DATA TO EXAMINE
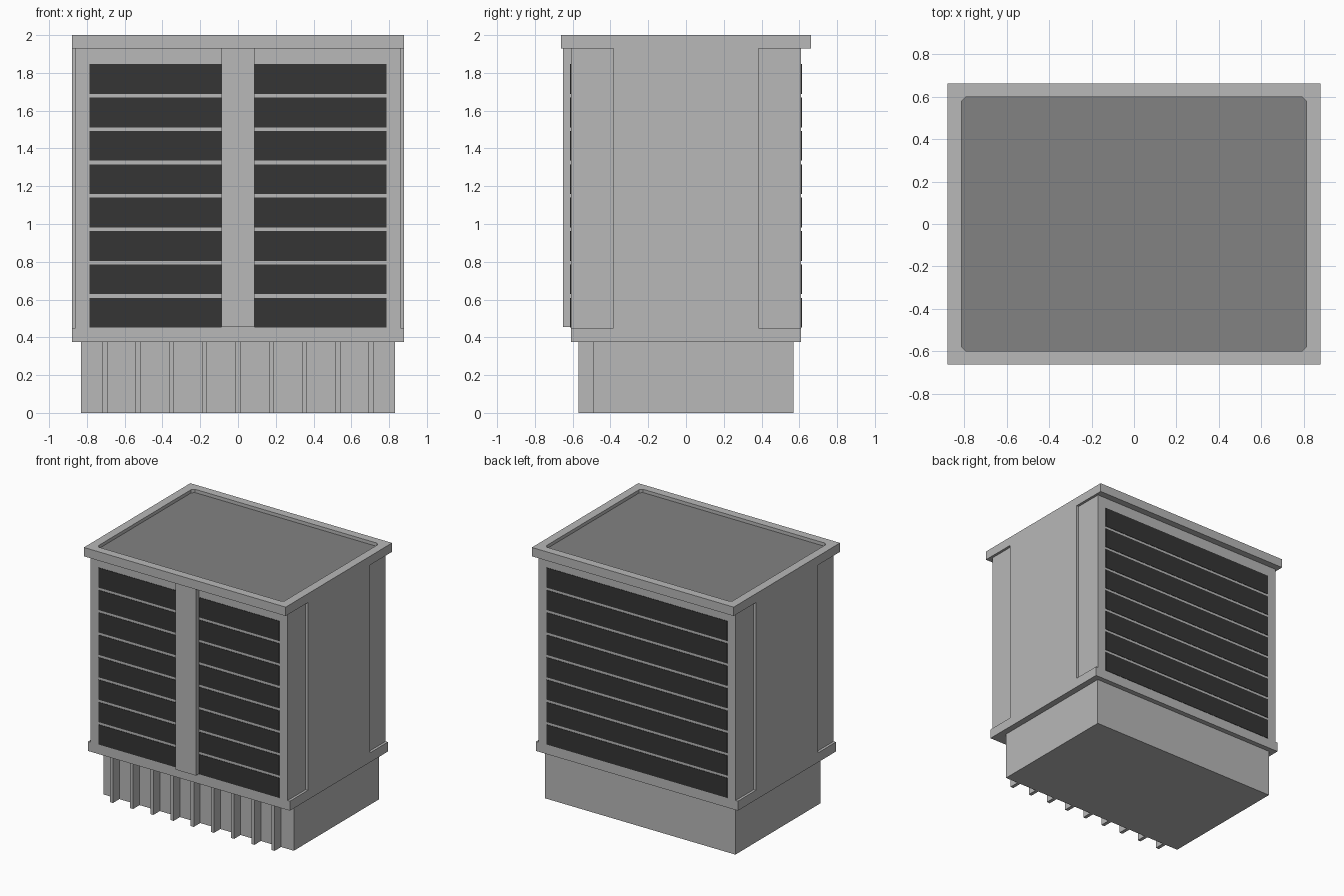
import bpy, bmesh

if "Cube" in bpy.data.objects:
    bpy.data.objects.remove(bpy.data.objects["Cube"])


def material(name, v):
    m = bpy.data.materials.new(name)
    m.diffuse_color = (v, v, v, 1)
    m.use_nodes = True
    m.node_tree.nodes["Principled BSDF"].inputs["Base Color"].default_value = m.diffuse_color
    return m


LIGHT = material("light_grey_metal", 0.48)
MID = material("mid_grey_roof", 0.225)
DARK = material("dark_grille", 0.035)


def prism(name, pts, z0, z1, mat):
    """Extrude a plan outline from z0 to z1."""
    bm = bmesh.new()
    face = bm.faces.new([bm.verts.new((x, y, z0)) for x, y in pts])
    ext = bmesh.ops.extrude_face_region(bm, geom=[face])
    for v in ext["geom"]:
        if isinstance(v, bmesh.types.BMVert):
            v.co.z = z1
    bmesh.ops.recalc_face_normals(bm, faces=bm.faces[:])
    me = bpy.data.meshes.new(name)
    bm.to_mesh(me)
    bm.free()
    me.materials.append(mat)
    ob = bpy.data.objects.new(name, me)
    bpy.context.collection.objects.link(ob)
    return ob


def box(name, x0, x1, y0, y1, z0, z1, mat):
    return prism(name, [(x0, y0), (x1, y0), (x1, y1), (x0, y1)], z0, z1, mat)


def chamfered(hx, hy, c):
    return [(-hx + c, -hy), (hx - c, -hy), (hx, -hy + c), (hx, hy - c),
            (hx - c, hy), (-hx + c, hy), (-hx, hy - c), (-hx, -hy + c)]


# Plinth with front fins
box("plinth", -0.83, 0.83, -0.49, 0.57, 0, 0.376, LIGHT)
for i in range(9):
    x = (i - 4) * 0.1763
    box("plinth_fin", x - 0.0135, x + 0.0135, -0.57, -0.488, 0, 0.376, LIGHT)

# Cabinet: lower band, then body with set-back corners
box("lower_band", -0.88, 0.88, -0.61, 0.61, 0.375, 0.45, LIGHT)
right = [(0.86, -0.61), (0.86, -0.385), (0.88, -0.385),
         (0.88, 0.385), (0.86, 0.385), (0.86, 0.61)]
prism("cabinet_body", right + [(-x, -y) for x, y in right], 0.45, 1.93, LIGHT)

# Centre post on the front
box("front_post", -0.088, 0.088, -0.65, -0.609, 0.455, 1.93, LIGHT)

# Dark grille strips: two columns in front, full width at the back
for i in range(8):
    z0 = 0.452 + i * 0.1767
    z1 = z0 + 0.157
    for s in (-1, 1):
        a, b = sorted((s * 0.088, s * 0.787))
        box("front_grille_strip", a, b, -0.613, -0.608, z0, z1, DARK)
    box("back_grille_strip", -0.787, 0.787, 0.608, 0.613, z0, z1, DARK)

# Roof cap with shallow chamfered recess and darker floor
cap = box("roof_cap", -0.88, 0.88, -0.663, 0.663, 1.93, 2.0, LIGHT)
cutter = prism("roof_recess_cutter", chamfered(0.813, 0.598, 0.02), 1.97, 2.1, LIGHT)
cutter.hide_render = True
cutter.hide_set(True)
mod = cap.modifiers.new("recess", "BOOLEAN")
mod.operation = "DIFFERENCE"
mod.solver = "EXACT"
mod.object = cutter
prism("roof_panel", chamfered(0.813, 0.598, 0.02), 1.968, 1.974, MID)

WHAT THE EXERCISE ASKS
Please repeat the entries above exactly, leaving out any pictures.

RESPONSE TO THIS EXERCISE
import bpy, bmesh

if "Cube" in bpy.data.objects:
    bpy.data.objects.remove(bpy.data.objects["Cube"])


def material(name, v):
    m = bpy.data.materials.new(name)
    m.diffuse_color = (v, v, v, 1)
    m.use_nodes = True
    m.node_tree.nodes["Principled BSDF"].inputs["Base Color"].default_value = m.diffuse_color
    return m


LIGHT = material("light_grey_metal", 0.48)
MID = material("mid_grey_roof", 0.225)
DARK = material("dark_grille", 0.035)


def prism(name, pts, z0, z1, mat):
    """Extrude a plan outline from z0 to z1."""
    bm = bmesh.new()
    face = bm.faces.new([bm.verts.new((x, y, z0)) for x, y in pts])
    ext = bmesh.ops.extrude_face_region(bm, geom=[face])
    for v in ext["geom"]:
        if isinstance(v, bmesh.types.BMVert):
            v.co.z = z1
    bmesh.ops.recalc_face_normals(bm, faces=bm.faces[:])
    me = bpy.data.meshes.new(name)
    bm.to_mesh(me)
    bm.free()
    me.materials.append(mat)
    ob = bpy.data.objects.new(name, me)
    bpy.context.collection.objects.link(ob)
    return ob


def box(name, x0, x1, y0, y1, z0, z1, mat):
    return prism(name, [(x0, y0), (x1, y0), (x1, y1), (x0, y1)], z0, z1, mat)


def chamfered(hx, hy, c):
    return [(-hx + c, -hy), (hx - c, -hy), (hx, -hy + c), (hx, hy - c),
            (hx - c, hy), (-hx + c, hy), (-hx, hy - c), (-hx, -hy + c)]


# Plinth with front fins
box("plinth", -0.83, 0.83, -0.49, 0.57, 0, 0.376, LIGHT)
for i in range(9):
    x = (i - 4) * 0.1763
    box("plinth_fin", x - 0.0135, x + 0.0135, -0.57, -0.488, 0, 0.376, LIGHT)

# Cabinet: lower band, then body with set-back corners
box("lower_band", -0.88, 0.88, -0.61, 0.61, 0.375, 0.45, LIGHT)
right = [(0.86, -0.61), (0.86, -0.385), (0.88, -0.385),
         (0.88, 0.385), (0.86, 0.385), (0.86, 0.61)]
prism("cabinet_body", right + [(-x, -y) for x, y in right], 0.45, 1.93, LIGHT)

# Centre post on the front
box("front_post", -0.088, 0.088, -0.65, -0.609, 0.455, 1.93, LIGHT)

# Dark grille strips: two columns in front, full width at the back
for i in range(8):
    z0 = 0.452 + i * 0.1767
    z1 = z0 + 0.157
    for s in (-1, 1):
        a, b = sorted((s * 0.088, s * 0.787))
        box("front_grille_strip", a, b, -0.613, -0.608, z0, z1, DARK)
    box("back_grille_strip", -0.787, 0.787, 0.608, 0.613, z0, z1, DARK)

# Roof cap with shallow chamfered recess and darker floor
cap = box("roof_cap", -0.88, 0.88, -0.663, 0.663, 1.93, 2.0, LIGHT)
cutter = prism("roof_recess_cutter", chamfered(0.813, 0.598, 0.02), 1.97, 2.1, LIGHT)
cutter.hide_render = True
cutter.hide_set(True)
mod = cap.modifiers.new("recess", "BOOLEAN")
mod.operation = "DIFFERENCE"
mod.solver = "EXACT"
mod.object = cutter
prism("roof_panel", chamfered(0.813, 0.598, 0.02), 1.968, 1.974, MID)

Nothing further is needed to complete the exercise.